Immediately following the panel’s recommendations, WSF implemented pre-work meetings prior to work being performed on vital equipment, and developed checklists and written procedures for the maintenance activity that resulted in the motor failure of the Walla Walla. WSF has established a timeline to implement the other recommendations in the report over the next several months.
The November incident occurred during a scheduled procedure on an electric drive motor, one of four propulsion motors aboard the Walla Walla. The procedure required WSF vessel engineers and maintenance staff to engage an electrical current to power two of the motors in separate motor rooms located at each end of the vessel. According to the report, crews improperly set electrical circuits to prevent the current from reaching an inactive motor in an unstaffed motor room. The current melted vital parts of the inactive motor over a period of 40 minutes.
Investigators concluded that two separate crews each assumed the other had taken proper steps to safely contain the electrical current. The crews’ lack of familiarity with the system’s circuitry and reliance on inadequate institutional knowledge were contributing factors, as well.
No one was injured in the incident.

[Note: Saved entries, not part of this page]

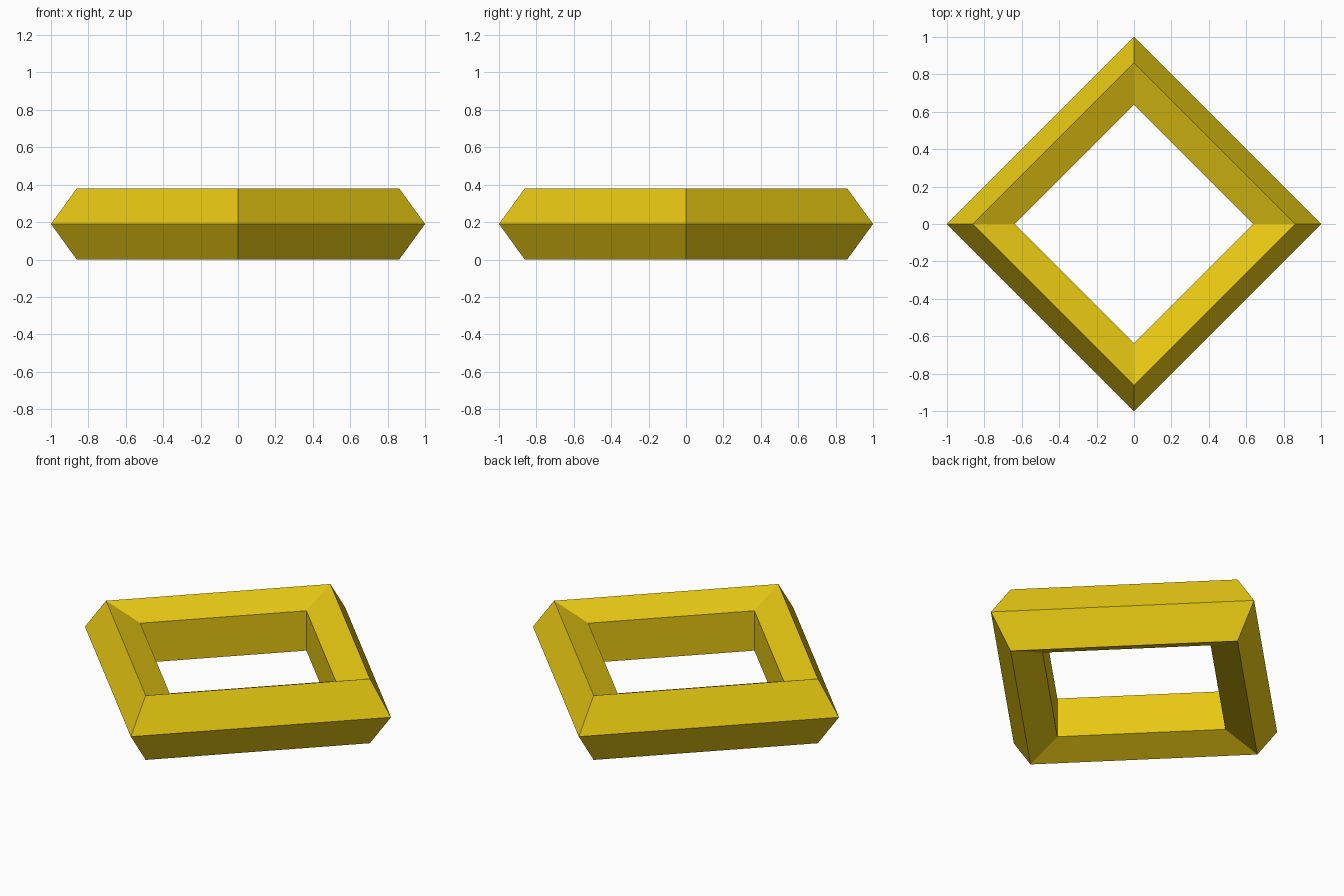
import bpy, math

if "Cube" in bpy.data.objects:
    bpy.data.objects.remove(bpy.data.objects["Cube"])

# Square ring with a five-sided section: a four-segment torus, corners on the axes
tube = 0.2
bpy.ops.mesh.primitive_torus_add(
    major_segments=4, minor_segments=5,
    major_radius=0.8, minor_radius=tube,
    location=(0, 0, tube * math.sin(math.radians(72))))
ring = bpy.context.object
ring.name = "square_ring"
bpy.ops.object.shade_flat()

# Yellow finish
yellow = bpy.data.materials.new("yellow")
yellow.diffuse_color = (0.80, 0.58, 0.006, 1.0)
yellow.use_nodes = True
yellow.node_tree.nodes["Principled BSDF"].inputs["Base Color"].default_value = yellow.diffuse_color
ring.data.materials.clear()
ring.data.materials.append(yellow)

To return the Walla Walla to service, WSF has been working with the drive motor manufacturer to refurbish WSF’s only spare motor for Jumbo-class ferries. After installing the refurbished motor, crews will begin extensive testing and sea trials. The Walla Walla should return to service in April. The total cost of repairs is estimated at approximately $3 million.